#### [What is needed]
The answer is one number. Say how many lines in the entries below include the word "parent".

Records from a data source
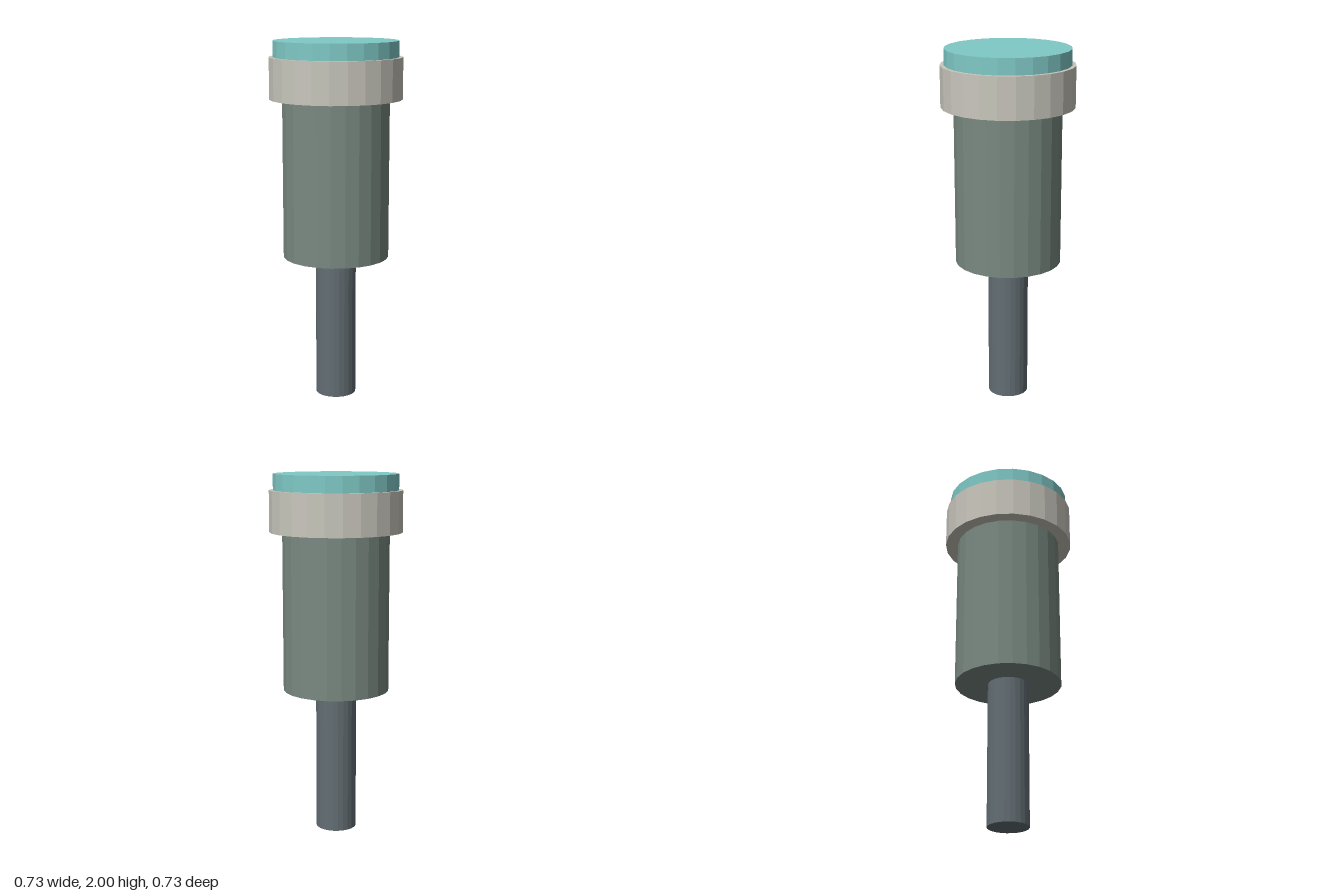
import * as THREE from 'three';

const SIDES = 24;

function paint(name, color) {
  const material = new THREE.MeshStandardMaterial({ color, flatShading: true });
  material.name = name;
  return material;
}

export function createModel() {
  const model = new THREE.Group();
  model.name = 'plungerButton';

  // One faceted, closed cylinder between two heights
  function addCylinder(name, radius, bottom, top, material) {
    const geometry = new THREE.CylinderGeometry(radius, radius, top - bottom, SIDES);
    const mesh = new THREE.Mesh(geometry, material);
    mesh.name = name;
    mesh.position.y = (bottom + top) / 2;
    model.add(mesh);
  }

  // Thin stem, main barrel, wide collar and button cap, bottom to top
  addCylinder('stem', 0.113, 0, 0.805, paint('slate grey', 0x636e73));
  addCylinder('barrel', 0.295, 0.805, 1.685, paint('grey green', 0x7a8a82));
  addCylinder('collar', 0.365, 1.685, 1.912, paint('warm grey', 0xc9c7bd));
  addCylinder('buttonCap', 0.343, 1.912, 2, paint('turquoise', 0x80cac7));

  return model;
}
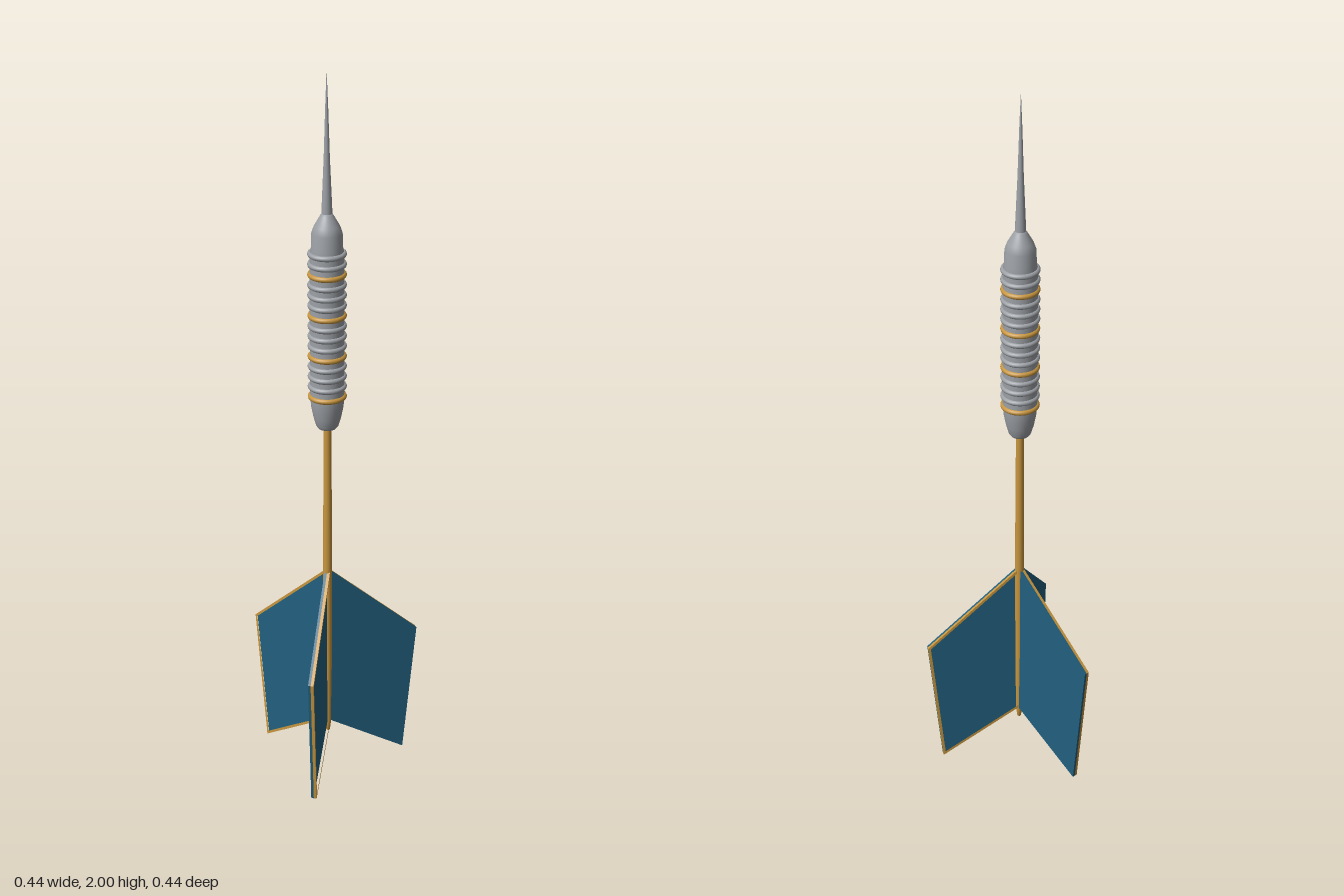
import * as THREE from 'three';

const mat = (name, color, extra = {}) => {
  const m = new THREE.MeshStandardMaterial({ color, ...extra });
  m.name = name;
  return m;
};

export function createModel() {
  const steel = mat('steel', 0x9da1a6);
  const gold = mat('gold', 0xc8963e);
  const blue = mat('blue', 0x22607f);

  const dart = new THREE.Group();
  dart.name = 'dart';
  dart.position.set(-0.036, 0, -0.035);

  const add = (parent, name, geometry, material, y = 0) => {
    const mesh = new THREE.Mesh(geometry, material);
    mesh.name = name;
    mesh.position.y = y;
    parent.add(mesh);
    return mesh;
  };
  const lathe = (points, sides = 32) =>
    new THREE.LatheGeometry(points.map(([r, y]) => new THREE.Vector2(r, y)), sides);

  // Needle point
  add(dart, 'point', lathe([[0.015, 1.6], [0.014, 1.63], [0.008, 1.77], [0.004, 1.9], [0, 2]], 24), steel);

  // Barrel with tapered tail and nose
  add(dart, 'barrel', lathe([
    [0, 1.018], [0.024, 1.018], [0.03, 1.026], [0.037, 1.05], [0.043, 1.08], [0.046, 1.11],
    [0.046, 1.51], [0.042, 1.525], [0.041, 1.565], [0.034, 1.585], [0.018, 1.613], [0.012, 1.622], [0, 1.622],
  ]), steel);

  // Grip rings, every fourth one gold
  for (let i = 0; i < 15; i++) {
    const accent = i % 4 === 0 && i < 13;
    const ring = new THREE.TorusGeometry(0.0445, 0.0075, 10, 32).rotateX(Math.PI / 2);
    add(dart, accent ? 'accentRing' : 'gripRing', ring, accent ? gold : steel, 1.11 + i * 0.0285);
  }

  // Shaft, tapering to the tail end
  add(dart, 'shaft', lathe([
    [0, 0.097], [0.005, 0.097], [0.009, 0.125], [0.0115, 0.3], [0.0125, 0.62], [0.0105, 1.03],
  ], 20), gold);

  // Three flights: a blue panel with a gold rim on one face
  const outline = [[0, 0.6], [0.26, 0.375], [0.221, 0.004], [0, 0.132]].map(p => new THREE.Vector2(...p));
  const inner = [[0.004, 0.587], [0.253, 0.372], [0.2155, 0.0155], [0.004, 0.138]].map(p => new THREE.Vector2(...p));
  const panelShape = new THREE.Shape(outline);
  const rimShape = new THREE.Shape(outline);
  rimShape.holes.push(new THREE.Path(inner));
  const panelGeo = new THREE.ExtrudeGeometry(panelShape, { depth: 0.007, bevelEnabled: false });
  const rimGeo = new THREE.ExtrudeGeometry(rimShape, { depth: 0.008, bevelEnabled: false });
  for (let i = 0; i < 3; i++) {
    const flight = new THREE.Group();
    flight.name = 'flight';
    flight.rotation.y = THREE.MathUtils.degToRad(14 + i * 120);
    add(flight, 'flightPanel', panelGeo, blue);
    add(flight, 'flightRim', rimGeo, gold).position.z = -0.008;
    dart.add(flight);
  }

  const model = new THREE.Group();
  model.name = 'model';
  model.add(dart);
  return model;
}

#### [Problem solution]
2